Steve McQueen’s third film 12 Years A Slave has been getting serious Oscar buzz ever since its release, and while it deserves it for the performance by Chiwitel Ejifor, I’m not sure it really deserves candidacy for best picture.

Ejifor plays Solomon Northup, a free man that is drugged and sold in to slavery after agreeing to go play the fiddle in a touring circus.  Northup is an accomplished fiddle player, but he won’t be playing in the circus anytime soon.

Northup wakes up chained to a cellar floor and is soon transported to New Orleans, where his name is changed and he’s sold to a wealthy plantation owner.  Northup pleads to his captors and owner that he is a free man.  He should not be sold into slavery.  The longer and further he pleads the harder he is beaten.  Northup is forced to play the role of slave in order to save his own life.

He continues to change hands as a slave to numerous owners before coming in to contact with Edwin Epps (Michael Fassbender).  The cruelest owner he has met yet.  Epps owns a cotton plantation, forcing everyone to pick cotton all day long, and if they pick less cotton than they did the day before they are severely beaten.  Epps shows particular affection for one of his slaves Patsey.  He has relations with Patsey underneath the watchful eye of his wife Mary (Sarah Paulson, American Horror Story).  Mary may be just as cruel as her husband, and Northup isn’t helping matters by trying to be a rock for Patsey.  It just thrusts him into the storm that is Epps.

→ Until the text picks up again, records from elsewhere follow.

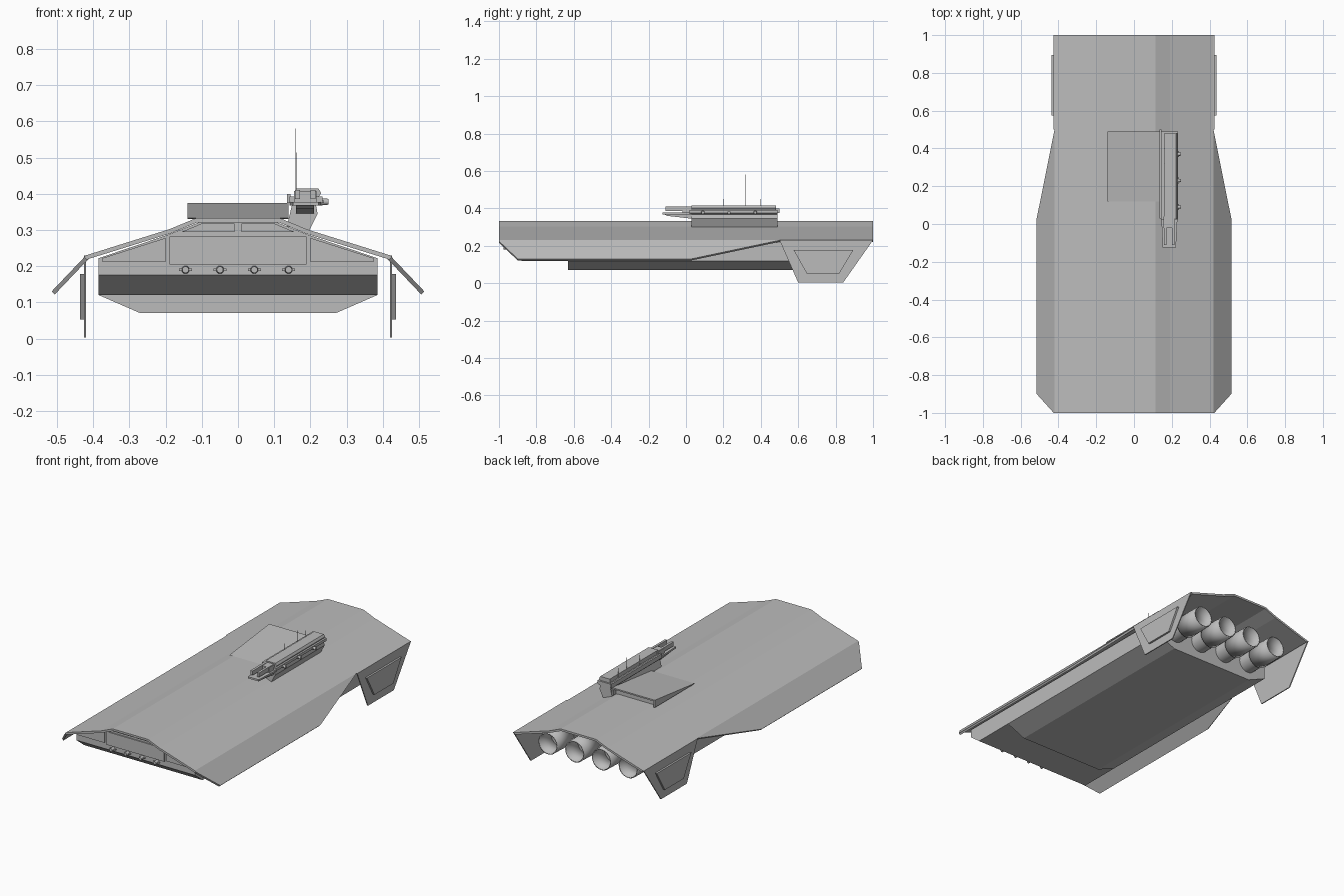
import bpy, bmesh, math
from mathutils import Vector

cube = bpy.data.objects.get("Cube")
if cube:
    bpy.data.objects.remove(cube, do_unlink=True)

grey = bpy.data.materials.new("hull_grey")
grey.use_nodes = True
tone = (0.5, 0.5, 0.5, 1)
grey.diffuse_color = tone
grey.node_tree.nodes["Principled BSDF"].inputs["Base Color"].default_value = tone


def finish(name, bm):
    bmesh.ops.remove_doubles(bm, verts=bm.verts, dist=0.0002)
    bmesh.ops.recalc_face_normals(bm, faces=bm.faces)
    mesh = bpy.data.meshes.new(name)
    bm.to_mesh(mesh)
    bm.free()
    mesh.materials.append(grey)
    obj = bpy.data.objects.new(name, mesh)
    bpy.context.collection.objects.link(obj)
    return obj


def prism(name, pts, axis, lo, hi):
    """Extrude a 2D outline along x (y,z), y (x,z) or z (x,y)."""
    place = {"x": lambda p, d: (d, p[0], p[1]),
             "y": lambda p, d: (p[0], d, p[1]),
             "z": lambda p, d: (p[0], p[1], d)}[axis]
    bm = bmesh.new()
    a = [bm.verts.new(place(p, lo)) for p in pts]
    b = [bm.verts.new(place(p, hi)) for p in pts]
    bm.faces.new(a)
    bm.faces.new(b[::-1])
    for i in range(len(pts)):
        j = (i + 1) % len(pts)
        bm.faces.new((a[i], a[j], b[j], b[i]))
    return finish(name, bm)


def box(name, x, y, z):
    return prism(name, [(x[0], y[0]), (x[1], y[0]), (x[1], y[1]), (x[0], y[1])], "z", *z)


def mirrored(half):
    return half + [(-x, z) for x, z in reversed(half)]


def tube(name, start, end, r1, r2, sides=24, caps=True):
    start, end = Vector(start), Vector(end)
    bm = bmesh.new()
    bmesh.ops.create_cone(bm, cap_ends=caps, segments=sides, radius1=r1, radius2=r2,
                          depth=(end - start).length)
    rot = (end - start).to_track_quat("Z", "Y")
    for v in bm.verts:
        v.co = rot @ v.co + (start + end) / 2
    obj = finish(name, bm)
    for p in obj.data.polygons:
        p.use_smooth = len(p.vertices) == 4
    return obj


# Deck shell: one roof section trimmed by a tapering outline
def roof(w):
    return [(w, 0.23 - (w - 0.42) * 1.05), (0.42, 0.23), (0.19, 0.302), (0.115, 0.333)]

bm = bmesh.new()
rows = [[bm.verts.new((x, y, z)) for x, z in mirrored(roof(w))]
        for y, w in [(-1, 0.425), (-0.9, 0.515), (0.03, 0.515), (0.5, 0.4205), (1, 0.4205)]]
for r, s in zip(rows, rows[1:]):
    for i in range(len(r) - 1):
        bm.faces.new((r[i], r[i + 1], s[i + 1], s[i]))
shell = finish("deck_shell", bm)
if sum(p.normal.z for p in shell.data.polygons) < 0:
    shell.data.flip_normals()
solid = shell.modifiers.new("thickness", "SOLIDIFY")
solid.thickness = 0.012
solid.offset = -1

# Main body under the deck
prism("upper_body", mirrored([(0.385, 0.175), (0.385, 0.222), (0.19, 0.288), (0.11, 0.32)]),
      "y", -0.95, 0.67)
prism("lower_body", [(-0.95, 0.175), (-0.88, 0.12), (0.67, 0.12), (0.67, 0.175)],
      "x", -0.385, 0.385)
prism("keel", mirrored([(0.27, 0.07), (0.385, 0.12)]), "y", -0.63, 0.67)

# Bow plates, windows and lamps
prism("bow_center_plate", mirrored([(0.19, 0.205), (0.19, 0.282)]), "y", -0.957, -0.95)
for s, side in ((1, "left"), (-1, "right")):
    prism(side + "_bow_plate",
          [(s * x, z) for x, z in [(0.2, 0.212), (0.375, 0.212), (0.375, 0.222), (0.2, 0.278)]],
          "y", -0.957, -0.95)
    prism(side + "_bow_window",
          [(s * x, z) for x, z in [(0.01, 0.295), (0.155, 0.295), (0.1, 0.318), (0.01, 0.318)]],
          "y", -0.957, -0.95)
for i in range(4):
    x = -0.145 + i * 0.095
    tube(f"bow_lamp_{i + 1}", (x, -0.95, 0.19), (x, -0.975, 0.19), 0.011, 0.009, 12)
    box(f"bow_lamp_bracket_{i + 1}", (x - 0.018, x + 0.018), (-0.96, -0.95), (0.187, 0.193))

# Engines: open nozzles around a narrower core
for i in range(4):
    x = (i - 1.5) * 0.174
    tube(f"engine_core_{i + 1}", (x, 0.65, 0.172), (x, 0.8, 0.172), 0.057, 0.057)
    nozzle = tube(f"engine_nozzle_{i + 1}", (x, 0.76, 0.172), (x, 0.91, 0.172), 0.066, 0.062,
                  caps=False)
    wall = nozzle.modifiers.new("wall", "SOLIDIFY")
    wall.thickness = 0.006

# Rear fins with raised panels
fin = [(0.5, 0.23), (0.6, 0.003), (0.84, 0.003), (1, 0.23)]
panel = [(0.575, 0.178), (0.645, 0.053), (0.82, 0.053), (0.895, 0.178)]
for s, side in ((1, "left"), (-1, "right")):
    prism(side + "_fin", fin, "x", s * 0.42, s * 0.426)
    prism(side + "_fin_panel", panel, "x", s * 0.426, s * 0.437)

# Sloping ramp with an open rear
prism("ramp_top", [(0.12, 0.333), (0.49, 0.375), (0.49, 0.367), (0.16, 0.33)], "x", -0.14, 0.14)
for x in (-0.14, 0.13):
    prism("ramp_side", [(0.12, 0.331), (0.49, 0.331), (0.49, 0.372)], "x", x, x + 0.01)
box("ramp_rear_wall", (-0.13, 0.13), (0.46, 0.465), (0.331, 0.368))

# Command tower on the left of the deck
prism("tower_base", [(0.135, 0.31), (0.195, 0.295), (0.22, 0.345), (0.215, 0.372), (0.15, 0.372)],
      "y", 0.03, 0.49)
prism("tower_cabin", [(0.142, 0.368), (0.222, 0.368), (0.234, 0.376), (0.234, 0.392),
                      (0.142, 0.392)], "y", 0.02, 0.49)
prism("tower_roof", [(0.16, 0.39), (0.222, 0.39), (0.23, 0.402), (0.222, 0.415), (0.16, 0.415)],
      "y", 0.03, 0.48)
box("tower_rail", (0.135, 0.145), (0.03, 0.5), (0.375, 0.4))
prism("tower_nose", [(0.145, 0.03), (0.23, 0.03), (0.222, -0.125), (0.152, -0.125)],
      "z", 0.368, 0.378)
prism("tower_chin", [(0.03, 0.345), (0.03, 0.37), (-0.12, 0.37), (-0.1, 0.36)], "x", 0.16, 0.21)
for x in (0.158, 0.2):
    box("nose_beam", (x, x + 0.014), (-0.11, 0.04), (0.385, 0.41))
box("nose_bridge", (0.155, 0.217), (-0.02, 0.04), (0.376, 0.408))
for y in (0.09, 0.23, 0.37):
    tube("tower_lamp", (0.23, y, 0.378), (0.25, y, 0.378), 0.01, 0.008, 12)
    box("tower_lamp_bracket", (0.23, 0.238), (y - 0.016, y + 0.016), (0.375, 0.381))

# Antennas
for y, top in ((0.32, 0.58), (0.2, 0.45), (0.4, 0.45)):
    tube("antenna", (0.16, y, 0.385), (0.16, y, top), 0.0015, 0.001, 6)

Northup has no one to trust.  No one who believes he is who he says he is.  He becomes part of the slave world, succumbing to the realization that he is now also a slave.  He turns to his fiddle to keep some piece of mind, but the fiddle is what brought him into slavery, and also what covers up a lot of the horrible things he is surrounded by.  It becomes a crutch in that way.  He is terrified to speak up to those around him about who he truly is, but he continues to search for someone to trust….anyone.

Ejifor’s performance is nothing short of amazing, and I have no doubt that he’ll be taking home an Oscar that evening.  The film itself is well made, and it’s certainly an amazing story, but I actually was left wanting a little bit more, or at least felt like there was opportunity to build upon some of the extraordinary situations that Northup finds himself in.  The performances are really what drive 12 Years A Slave, but I feel like the script and eventually the anti-climactic ending of the film leave some things left on the table.

Grade: B+